_PROBLEM_:
Reduce the material below to its lines containing "Cube".

_DATA IN THIS EXERCISE_:
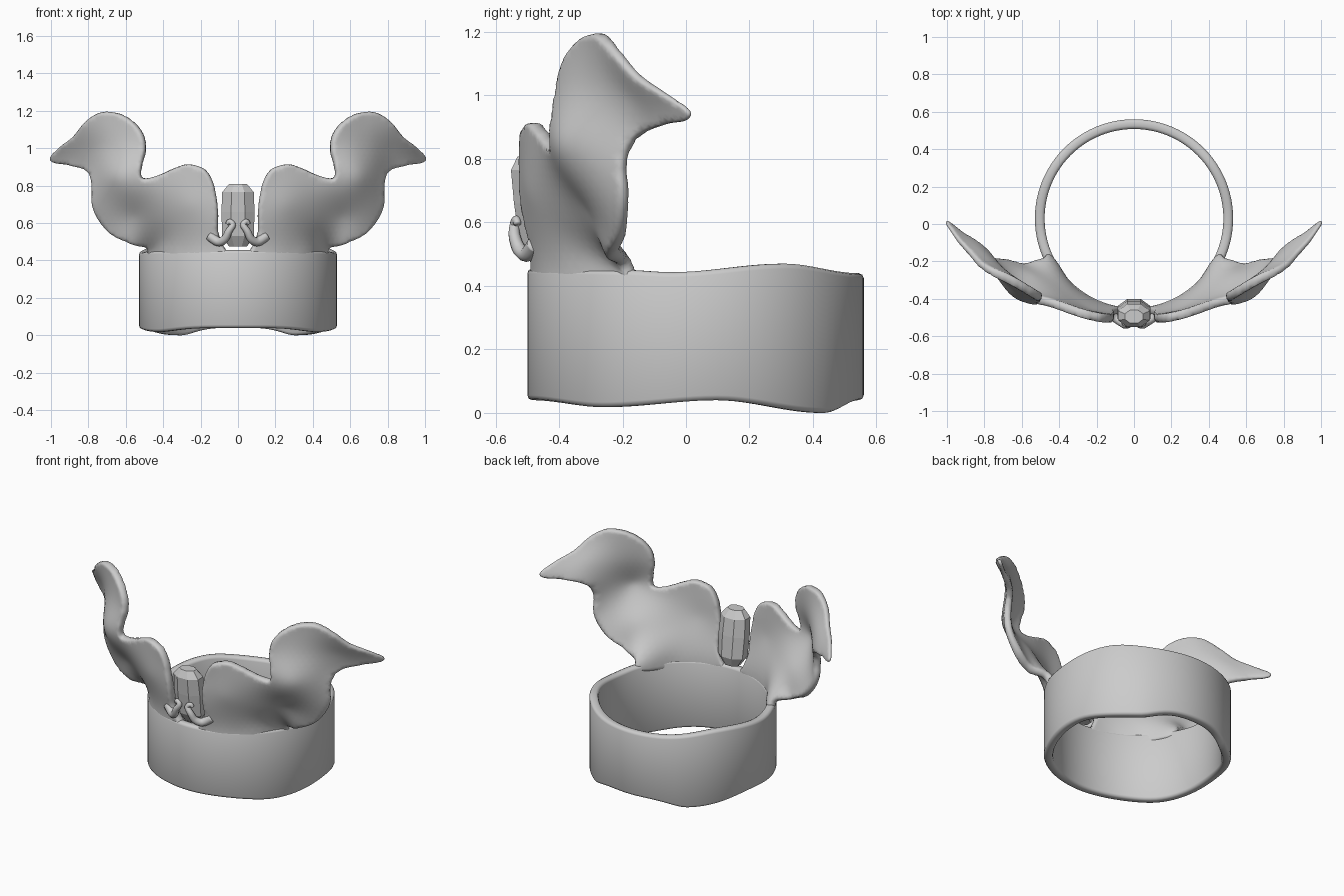
import bpy, bmesh, math
from mathutils import Vector, geometry

if "Cube" in bpy.data.objects:
    bpy.data.objects.remove(bpy.data.objects["Cube"])

CY = 0.03          # ring centre in y
R_OUT, R_IN = 0.53, 0.478


def spline(pts, steps, closed=True):
    """Catmull-Rom through the points."""
    n, out = len(pts), []
    for i in range(n if closed else n - 1):
        p = [Vector(pts[(i + k) % n if closed else min(max(i + k, 0), n - 1)]) for k in (-1, 0, 1, 2)]
        for s in range(steps):
            t = s / steps
            out.append(0.5 * (2 * p[1] + (p[2] - p[0]) * t + (2 * p[0] - 5 * p[1] + 4 * p[2] - p[3]) * t * t
                              + (3 * p[1] - p[0] - 3 * p[2] + p[3]) * t ** 3))
    return out


def ease(table, v):
    """Smooth interpolation in a list of (position, value)."""
    for (a, fa), (b, fb) in zip(table, table[1:]):
        if v <= b:
            t = max(0, (v - a) / (b - a))
            return fa + (fb - fa) * t * t * (3 - 2 * t)
    return table[-1][1]


def make(name, bm, smooth=True):
    bmesh.ops.recalc_face_normals(bm, faces=bm.faces)
    me = bpy.data.meshes.new(name)
    bm.to_mesh(me)
    bm.free()
    for p in me.polygons:
        p.use_smooth = smooth
    ob = bpy.data.objects.new(name, me)
    bpy.context.collection.objects.link(ob)
    return ob


def mirror(ob):
    m = ob.modifiers.new("mirror", 'MIRROR')
    m.use_clip = False
    m.use_mirror_merge = False


# Ring band with wavy rims and rounded edges
bottom = [(-0.5, 0.04), (-0.27, 0.018), (0.1, 0.04), (0.45, 0.0), (0.56, 0.04)]
top = [(-0.5, 0.455), (-0.2, 0.45), (-0.05, 0.443), (0.32, 0.47), (0.56, 0.44)]
bm = bmesh.new()
rings, N = [], 96
c = 0.016
for i in range(N):
    a = 2 * math.pi * i / N
    yo = CY + R_OUT * math.sin(a)
    zb, zt = ease(bottom, yo), ease(top, yo)
    sec = [(R_OUT - c, zb), (R_OUT - c * .3, zb + c * .3), (R_OUT, zb + c), (R_OUT, zt - c),
           (R_OUT - c * .3, zt - c * .3), (R_OUT - c, zt), (R_IN + c, zt), (R_IN + c * .3, zt - c * .3),
           (R_IN, zt - c), (R_IN, zb + c), (R_IN + c * .3, zb + c * .3), (R_IN + c, zb)]
    rings.append([bm.verts.new((r * math.cos(a), CY + r * math.sin(a), z)) for r, z in sec])
for i in range(N):
    p, q = rings[i], rings[(i + 1) % N]
    for k in range(12):
        bm.faces.new((p[k], q[k], q[(k + 1) % 12], p[(k + 1) % 12]))
make("ring_band", bm)

# Wing: outline seen from the front (x, z)
outline = [(0.06, 0.42), (0.25, 0.40), (0.455, 0.41), (0.485, 0.47), (0.57, 0.49), (0.69, 0.555), (0.77, 0.67),
           (0.775, 0.80), (0.80, 0.875), (0.90, 0.908), (0.98, 0.92), (1.005, 0.952), (0.95, 1.01), (0.885, 1.06),
           (0.82, 1.14), (0.75, 1.187), (0.68, 1.195), (0.59, 1.165), (0.515, 1.09), (0.493, 1.0), (0.515, 0.90),
           (0.51, 0.84), (0.43, 0.855), (0.35, 0.89), (0.27, 0.915), (0.18, 0.89), (0.13, 0.81), (0.107, 0.68),
           (0.105, 0.55), (0.08, 0.48)]
# Depth control points (x, z, y)
R = (R_OUT + R_IN) / 2
depth = [(x, z, CY - math.sqrt(R * R - x * x)) for x in (0.04, 0.16, 0.28, 0.38, 0.46) for z in (0.38, 0.45)]
depth += [(0.11, 0.6, -0.49), (0.13, 0.8, -0.505), (0.27, 0.91, -0.48), (0.25, 0.7, -0.475), (0.4, 0.85, -0.435),
          (0.4, 0.62, -0.36), (0.51, 0.84, -0.41), (0.5, 0.5, -0.215), (0.57, 0.49, -0.23), (0.69, 0.55, -0.20),
          (0.55, 0.65, -0.29), (0.77, 0.68, -0.19), (0.775, 0.8, -0.19), (0.64, 0.85, -0.37), (0.8, 0.88, -0.14),
          (0.9, 0.91, -0.065), (1.0, 0.945, 0.01), (0.95, 1.01, -0.075), (0.885, 1.06, -0.15), (0.82, 1.14, -0.22),
          (0.68, 1.19, -0.29), (0.53, 1.1, -0.375), (0.5, 1.0, -0.395), (0.66, 1.0, -0.30), (0.8, 1.0, -0.17)]


def tps(a):
    return 0 if a < 1e-9 else a * math.log(a)


def solve(A, b):
    n = len(b)
    M = [r[:] + [v] for r, v in zip(A, b)]
    for i in range(n):
        p = max(range(i, n), key=lambda k: abs(M[k][i]))
        M[i], M[p] = M[p], M[i]
        for k in range(n):
            if k != i and M[k][i]:
                f = M[k][i] / M[i][i]
                M[k] = [u - f * v for u, v in zip(M[k], M[i])]
    return [M[i][n] / M[i][i] for i in range(n)]


A = [[tps((p[0] - q[0]) ** 2 + (p[1] - q[1]) ** 2) + (0.002 if p is q else 0) for q in depth]
     + [1, p[0], p[1]] for p in depth]
A += [[f(q) for q in depth] + [0, 0, 0] for f in (lambda q: 1, lambda q: q[0], lambda q: q[1])]
W = solve(A, [p[2] for p in depth] + [0, 0, 0])


def wing_y(x, z):
    return sum(w * tps((x - q[0]) ** 2 + (z - q[1]) ** 2) for w, q in zip(W, depth)) + W[-3] + W[-2] * x + W[-1] * z


edge = spline(outline, 4)
grid = []
for j in range(30):
    for i in range(36):
        p = Vector((0.03 + (i + 0.5 * (j % 2)) * 0.028, 0.40 + j * 0.0275))
        if min((p - e).length for e in edge) > 0.018:
            grid.append(p)
res = geometry.delaunay_2d_cdt(edge + grid, [], [list(range(len(edge)))], 1, 1e-5)
bm = bmesh.new()
vs = [bm.verts.new((p.x, wing_y(p.x, p.y), p.y)) for p in res[0]]
for f in res[2]:
    bm.faces.new([vs[k] for k in f])
bmesh.ops.delete(bm, geom=[v for v in bm.verts if not v.link_faces], context='VERTS')
wing = make("wing", bm)
group = wing.vertex_groups.new(name="thickness")
for v in wing.data.vertices:
    group.add([v.index], max(0.4, min(1, 1.0 - (v.co.x - 0.7) * 2)), 'REPLACE')
m = wing.modifiers.new("thickness", 'SOLIDIFY')
m.thickness, m.offset, m.vertex_group = 0.048, 0, "thickness"
m = wing.modifiers.new("smooth", 'SUBSURF')
m.levels = m.render_levels = 1
mirror(wing)

# Curled claws holding the crystal
path = spline([(0.15, -0.475, 0.53), (0.105, -0.50, 0.50), (0.07, -0.525, 0.515), (0.05, -0.54, 0.555),
               (0.028, -0.54, 0.59), (0.045, -0.535, 0.608), (0.058, -0.53, 0.592)], 6, False)
bm = bmesh.new()
loops = []
for i, p in enumerate(path):
    t = (path[min(i + 1, len(path) - 1)] - path[max(i - 1, 0)]).normalized()
    u = t.cross(Vector((0, 1, 0))).normalized()
    w = t.cross(u)
    r = 0.027 - 0.016 * i / len(path)
    loops.append([bm.verts.new(p + r * (u * math.cos(k * math.pi / 5) + w * math.sin(k * math.pi / 5)))
                  for k in range(10)])
for p, q in zip(loops, loops[1:]):
    for k in range(10):
        bm.faces.new((p[k], p[(k + 1) % 10], q[(k + 1) % 10], q[k]))
bm.faces.new(loops[0])
bm.faces.new(loops[-1])
mirror(make("claw", bm))

# Faceted crystal, leaning slightly forward
bm = bmesh.new()
loops = []
for z, s in ((0.475, 0.55), (0.53, 0.95), (0.66, 1.0), (0.765, 0.95), (0.808, 0.55)):
    yc = -0.455 - 0.12 * (z - 0.475)
    loops.append([bm.verts.new((0.096 * s * math.cos((k + .5) * math.pi / 4),
                                yc + 0.07 * s * math.sin((k + .5) * math.pi / 4), z)) for k in range(8)])
for p, q in zip(loops, loops[1:]):
    for k in range(8):
        bm.faces.new((p[k], p[(k + 1) % 8], q[(k + 1) % 8], q[k]))
bm.faces.new(loops[0])
bm.faces.new(loops[-1])
make("crystal", bm, smooth=False)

_SOLUTION_:
if "Cube" in bpy.data.objects:
    bpy.data.objects.remove(bpy.data.objects["Cube"])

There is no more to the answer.